  • aggression
  • irritability
  • anxiety
  • insomnia
  • fatigue
  • depression

Technically you could detox off cocaine without medical help or without a detox center but your chances of relapse are far greater if you do this. It is best to seek help for cocaine withdrawal or at least the presence of a friend.

Heroin

Heroin withdrawal is extremely unpleasant. The withdrawal symptoms are the most common cause of relapse. The symptoms are so intense that many believe they are dying when they are actually just going through withdrawal. The symptoms of heroin withdrawal are:

  • extreme nausea
  • projectile vomiting
  • diarrhea
  • cramps
  • joint and body pain
  • depression
  • anxiety
  • paranoia
  • insomnia

Most people who attempt to withdrawal from heroin themselves go back to using very quickly.

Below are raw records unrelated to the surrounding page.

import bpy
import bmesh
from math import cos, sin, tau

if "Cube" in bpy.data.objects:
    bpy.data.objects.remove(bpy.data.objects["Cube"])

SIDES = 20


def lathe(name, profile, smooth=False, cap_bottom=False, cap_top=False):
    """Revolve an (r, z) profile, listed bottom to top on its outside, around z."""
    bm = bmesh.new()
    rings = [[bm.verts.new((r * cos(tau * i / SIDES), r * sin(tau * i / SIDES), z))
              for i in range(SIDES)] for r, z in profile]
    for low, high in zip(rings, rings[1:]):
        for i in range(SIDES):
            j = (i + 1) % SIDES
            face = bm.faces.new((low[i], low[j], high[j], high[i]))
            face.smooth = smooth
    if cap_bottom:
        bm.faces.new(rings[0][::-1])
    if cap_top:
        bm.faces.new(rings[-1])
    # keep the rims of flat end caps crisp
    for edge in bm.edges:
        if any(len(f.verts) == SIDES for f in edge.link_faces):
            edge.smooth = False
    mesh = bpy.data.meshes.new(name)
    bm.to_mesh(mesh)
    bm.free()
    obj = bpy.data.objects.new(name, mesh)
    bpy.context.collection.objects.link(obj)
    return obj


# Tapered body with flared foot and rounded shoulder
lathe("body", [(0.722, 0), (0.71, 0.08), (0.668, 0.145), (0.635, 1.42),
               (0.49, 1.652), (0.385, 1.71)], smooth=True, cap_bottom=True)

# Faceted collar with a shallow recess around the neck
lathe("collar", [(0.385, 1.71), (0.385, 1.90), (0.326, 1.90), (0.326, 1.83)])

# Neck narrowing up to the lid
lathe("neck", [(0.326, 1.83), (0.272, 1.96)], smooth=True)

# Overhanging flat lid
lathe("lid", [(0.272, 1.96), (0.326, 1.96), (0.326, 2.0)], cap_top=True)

So, even though technically you could detox off heroin by yourself you probably do not want to.

LSD

LSD is not physically addictive. Some studies indicate that it is psychologically addictive. Unless you are having a “bad trip,” there really isn’t a withdrawal period for LSD. If you are having symptoms that seem like withdrawal or continue to have hallucinations days after taking LSD. You should seek medical attention.

Marijuana

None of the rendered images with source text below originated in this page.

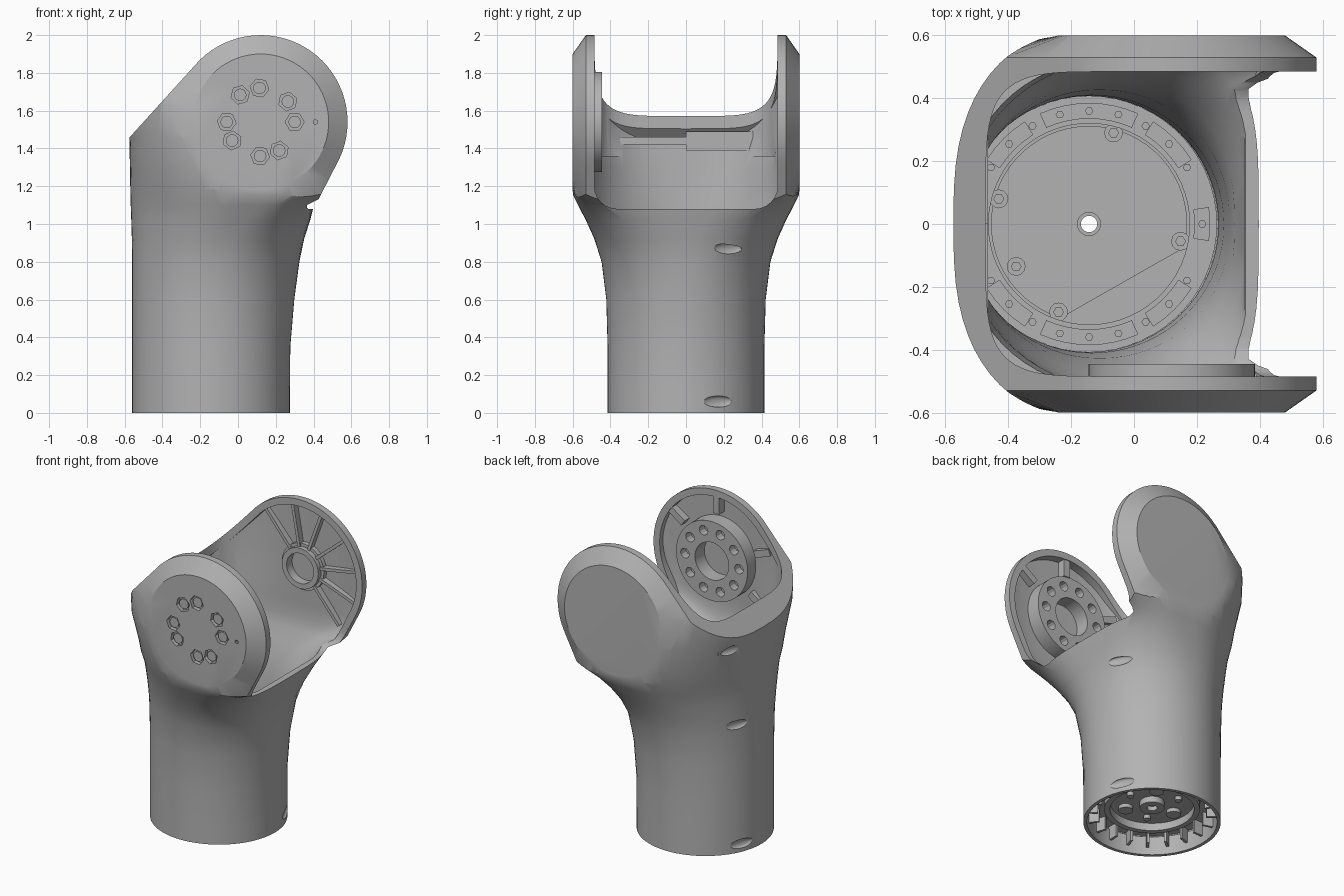
import bpy, bmesh
from math import sin, cos, pi, radians, atan2, hypot, copysign
from mathutils import Matrix

if "Cube" in bpy.data.objects:
    bpy.data.objects.remove(bpy.data.objects["Cube"])

grey = bpy.data.materials.new("mid_grey")
grey.use_nodes = True
grey.diffuse_color = (0.45, 0.45, 0.45, 1)
grey.node_tree.nodes["Principled BSDF"].inputs["Base Color"].default_value = (0.45, 0.45, 0.45, 1)

PIVOT = (0.12, 1.54)    # fork axis in x, z
COLUMN = (-0.143, 0.0)  # column axis in x, y


def finish(name, bm):
    bmesh.ops.recalc_face_normals(bm, faces=bm.faces)
    mesh = bpy.data.meshes.new(name)
    bm.to_mesh(mesh)
    bm.free()
    mesh.materials.append(grey)
    ob = bpy.data.objects.new(name, mesh)
    bpy.context.collection.objects.link(ob)
    return ob


def place(u, v, w, axis):
    return {"x": (w, u, v), "y": (u, w, v), "z": (u, v, w)}[axis]


def loft(name, rings):
    """Skin equal-length rings of 3D points and cap both ends."""
    bm = bmesh.new()
    rows = [[bm.verts.new(p) for p in ring] for ring in rings]
    n = len(rows[0])
    for a, b in zip(rows, rows[1:]):
        for i in range(n):
            bm.faces.new((a[i], a[(i + 1) % n], b[(i + 1) % n], b[i]))
    bm.faces.new(rows[0])
    bm.faces.new(rows[-1])
    return finish(name, bm)


def prism(name, pts, lo, hi, axis):
    return loft(name, [[place(u, v, w, axis) for u, v in pts] for w in (lo, hi)])


def polygon(c, r, n=32, turn=0.0):
    return [(c[0] + r * cos(2 * pi * i / n + turn), c[1] + r * sin(2 * pi * i / n + turn))
            for i in range(n)]


def polar(c, r, deg):
    return c[0] + r * cos(radians(deg)), c[1] + r * sin(radians(deg))


def sector(name, c, r0, r1, lo, hi, axis, a0=0, a1=360):
    """Flat ring, or a slice of one."""
    full = a1 - a0 == 360
    n = max(4, int((a1 - a0) / 6))
    bm = bmesh.new()
    rows = []
    for i in range(n if full else n + 1):
        a = a0 + (a1 - a0) * i / n
        rows.append([bm.verts.new(place(*polar(c, r, a), w, axis))
                     for r, w in ((r0, lo), (r1, lo), (r1, hi), (r0, hi))])
    for i in range(n):
        a, b = rows[i], rows[(i + 1) % len(rows)]
        for k in range(4):
            bm.faces.new((a[k], a[(k + 1) % 4], b[(k + 1) % 4], b[k]))
    if not full:
        bm.faces.new(rows[0])
        bm.faces.new(rows[-1])
    return finish(name, bm)


def rib(name, c, deg, r0, r1, width, lo, hi, axis):
    d, s = radians(deg), width / 2
    pts = [(c[0] + r * cos(d) - t * sin(d), c[1] + r * sin(d) + t * cos(d))
           for r, t in ((r0, -s), (r1, -s), (r1, s), (r0, s))]
    return prism(name, pts, lo, hi, axis)


def cut(ob, tool, mode="DIFFERENCE"):
    mod = ob.modifiers.new("cut", "BOOLEAN")
    mod.operation, mod.solver, mod.object = mode, "EXACT", tool
    bpy.context.view_layer.objects.active = ob
    bpy.ops.object.modifier_apply(modifier=mod.name)
    bpy.data.objects.remove(tool)


def section(z, x0, cx, x1, half, p_left, p_right, n=72):
    """Rounded outline at height z; each side of cx has its own squareness."""
    pts = []
    for i in range(n):
        c, s = cos(2 * pi * i / n), sin(2 * pi * i / n)
        reach, p = (x1 - cx, p_right) if c > 0 else (cx - x0, p_left)
        pts.append((cx + reach * copysign(abs(c) ** (2 / p), c),
                    half * copysign(abs(s) ** (2 / p), s), z))
    return pts


def silhouette(inset):
    """Side outline of the fork, finely divided."""
    pts = [polar(PIVOT, .46 - inset, -25 + 160 * i / 32) for i in range(33)]
    pts += [(-.7 + .74 * inset, 1.32 - .68 * inset), (-.7 + .74 * inset, -.1),
            (.395 - inset, -.1), (.395 - inset, 1.07)]
    out = []
    for (ax, az), (bx, bz) in zip(pts, pts[1:] + pts[:1]):
        steps = max(1, int(hypot(bx - ax, bz - az) / .06))
        out += [(ax + (bx - ax) * i / steps, az + (bz - az) * i / steps) for i in range(steps)]
    return out


# Shell levels: height, left, middle, right, half depth, left and right squareness, wall
LEVELS = ((0, -.56, -.143, .275, .415, 2, 2, .022), (.125, -.56, -.143, .275, .415, 2, 2, .022),
          (.135, -.56, -.143, .275, .415, 2, 2, .008), (.35, -.56, -.143, .277, .415, 2, 2, .008),
          (.6, -.56, -.135, .298, .422, 2, 2, .012), (.8, -.56, -.11, .325, .447, 2, 2.1, .02),
          (.92, -.562, -.08, .35, .485, 2, 2.4, .03), (1.02, -.565, -.04, .382, .53, 2, 2.9, .04),
          (1.1, -.568, 0, .402, .572, 2, 4, .045), (1.18, -.57, .05, .6, .612, 2.15, 4, .065),
          (1.28, -.572, .1, .8, .64, 2.3, 4, .095), (1.46, -.575, .12, .8, .65, 2.8, 4, .105),
          (2.1, -.578, .12, .8, .65, 3.2, 4, .105))

# Outer skin: round column flaring into a wide yoke with chamfered round cheeks
body = loft("yoke_body", [section(*level[:7]) for level in LEVELS])
outline = silhouette(0)
disc = []
for x, z in outline:
    a = atan2(z - PIVOT[1], x - PIVOT[0])
    disc.append((PIVOT[0] + .36 * cos(a), PIVOT[1] + .36 * sin(a)))
cut(body, loft("cheeks", [[(x, y, z) for x, z in pts] for y, pts in (
    (-.6, disc), (-.53, outline), (.53, outline), (.6, disc))]), "INTERSECT")

# Thin-walled interior, stopping short of the rim so that a lip is left
cavity = loft("cavity", [
    section(z if z else -.05, x0 + min(t, .03), cx, x1 - min(t, .03), h - t, pl, pr)
    for z, x0, cx, x1, h, pl, pr, t in LEVELS])
cut(cavity, prism("inner_outline", silhouette(.045), -.7, .7, "y"), "INTERSECT")
cut(body, cavity)

# Mouth between the two arms, open to the side with rounded lower corners
cut(body, loft("mouth", [section(z, -.472, 0, .45, .485, 5, 5) for z in (1.36, 2.1)]))
gap = [(-.485, 2.2), (.485, 2.2)]
gap += [polar((.365, 1.2), .12, -15 * i) for i in range(7)]
gap += [polar((-.365, 1.2), .12, -90 - 15 * i) for i in range(7)]
cut(body, prism("opening", gap, .12, .9, "x"))

# Hexagonal bolt recesses in the front cheek, and a pin hole
bolt_angles = (0, 37, 92, 127, 180, 213, 269, 303)
for a in bolt_angles:
    cut(body, prism("recess", polygon(polar(PIVOT, .18, a), .05, 6, a), -.65, -.572, "y"))
cut(body, prism("pin_hole", polygon(polar(PIVOT, .29, 0), .012, 10), -.65, -.575, "y"))

# Shallow lens-shaped screw slots on the column
for x, y, z, deg in ((.299, .22, .87, 27), (.236, .17, .06, 24),
                     (-.526, .16, .055, 157), (-.517, .2, .86, 155), (-.542, .29, 1.4, 152)):
    bm = bmesh.new()
    bmesh.ops.create_uvsphere(bm, u_segments=20, v_segments=10, radius=1)
    bmesh.ops.transform(bm, verts=bm.verts, matrix=Matrix.Translation((x, y, z))
                        @ Matrix.Rotation(radians(deg), 4, "Z")
                        @ Matrix.Diagonal((.017, .085, .03, 1)))
    cut(body, finish("slot", bm))

# Front arm: bolts, bearing flange and stub ribs
for a in bolt_angles:
    prism("cheek_bolt", polygon(polar(PIVOT, .18, a), .033, 16), -.59, -.56, "y")
flange = sector("bearing_flange", PIVOT, .125, .265, -.557, -.445, "y")
for i in range(10):
    cut(flange, prism("hole", polygon(polar(PIVOT, .2, 36 * i), .032, 12), -.5, -.4, "y"))
for a in (35, 90, 160, 215):
    rib("flange_rib", PIVOT, a, .3, .42, .045, -.555, -.49, "y")

# Rear arm: hub and fan of thin ribs
sector("hub_ring", PIVOT, .1, .135, .485, .557, "y")
sector("hub_collar", PIVOT, .13, .155, .515, .557, "y")
for a in range(-50, 131, 30):
    rib("hub_rib", PIVOT, a, .13, .42, .02, .505, .555, "y")

# Bars on the inside of the closed wall
for lo, hi, z0, z1 in ((-.35, 0, 1.42, 1.46), (0, .38, 1.39, 1.49)):
    prism("wall_bar", [(lo, z0), (hi, z0), (hi, z1), (lo, z1)], -.505, -.465, "x")

# Drive deck inside the column
sector("deck_ring", COLUMN, .32, .407, .14, .24, "z")
sector("deck_floor", COLUMN, .03, .322, .14, .18, "z")
plate = sector("deck_plate", COLUMN, .03, .312, .178, .225, "z")
cut(plate, prism("notch", [(-.27, -.32), (.24, -.03), (.4, -.6)], .1, .3, "z"))
sector("deck_bushing", COLUMN, .026, .038, .13, .235, "z")
for a in range(0, 360, 15):
    if a not in (15, 165, 195, 345):
        prism("ring_bolt", polygon(polar(COLUMN, .36, a), .013, 6), .235, .262, "z")
for a in (0, 90, 180, 270):
    w = 8 if a % 180 == 0 else 24
    sector("ring_pad", COLUMN, .335, .385, .235, .25, "z", a - w, a + w)
for a in (45, 135, 225, 315):
    sector("ring_pad", COLUMN, .335, .385, .235, .25, "z", a - 13, a + 13)
for p in ((-.065, .29), (-.43, .08), (-.375, -.135), (-.24, -.28), (.148, -.055)):
    prism("plate_boss", polygon(p, .03, 12), .2, .235, "z")
    prism("plate_bolt", polygon(p, .017, 6), .23, .25, "z")

# Underside of the deck: collar, ribs, hub and screws
sector("base_collar", COLUMN, .255, .29, .09, .145, "z")
sector("base_hub", COLUMN, .032, .075, .1, .145, "z")
for i in range(20):
    rib("base_rib", COLUMN, 18 * i, .33, .4, .016, .05, .145, "z")
for i in range(6):
    prism("base_screw", polygon(polar(COLUMN, .17, 60 * i), .045 if i % 2 else .022, 14),
          .115, .145, "z")

# Smooth curved faces, keep machined edges crisp
bpy.ops.object.select_all(action="DESELECT")
for ob in bpy.context.collection.objects:
    if ob.type == "MESH":
        ob.select_set(True)
bpy.context.view_layer.objects.active = body
bpy.ops.object.shade_smooth_by_angle(angle=radians(28))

Marijuana is safe to detox off by yourself but most people do suffer from:

  • irritability
  • aggression
  • anxiety
  • insomnia

These symptoms are unpleasant and make it very easy for you to go back to using the drug. If you have a powerful addiction or have used it for a long time, medical attention or a detox facility is advisable.

Stimulants such as Ritalin

Stimulants such as Ritalin and other ADHD medication, is difficult to detox from. It is also dangerous to detox from drugs like Ritalin because they cause:

  • irregular heart rate
  • seizures
  • anxiety
  • depression
  • insomnia
  • psychosis

Each of these symptoms can be extreme and it is important to have people around you who know how to treat these symptoms.

Although some of these drugs are safe to detox by yourself, it is unwise to do it. Many people who choose to detox alone wind up giving in and using again. Some drugs like alcohol, benzodiazepines, and Ritalin, it is best to be in a qualified detoxification facility that can deal with any mental or physical problems that arise. For more information on detoxification, centers and how it works for different drugs call us at 800-483-2193.

Sources

  1. National Institute on Drug Abuse. (2018). Treatment Approaches for Drug Addiction. 
  2. British Journal of Addiction. (1994). The Benzodiazepine Withdrawal Syndrome.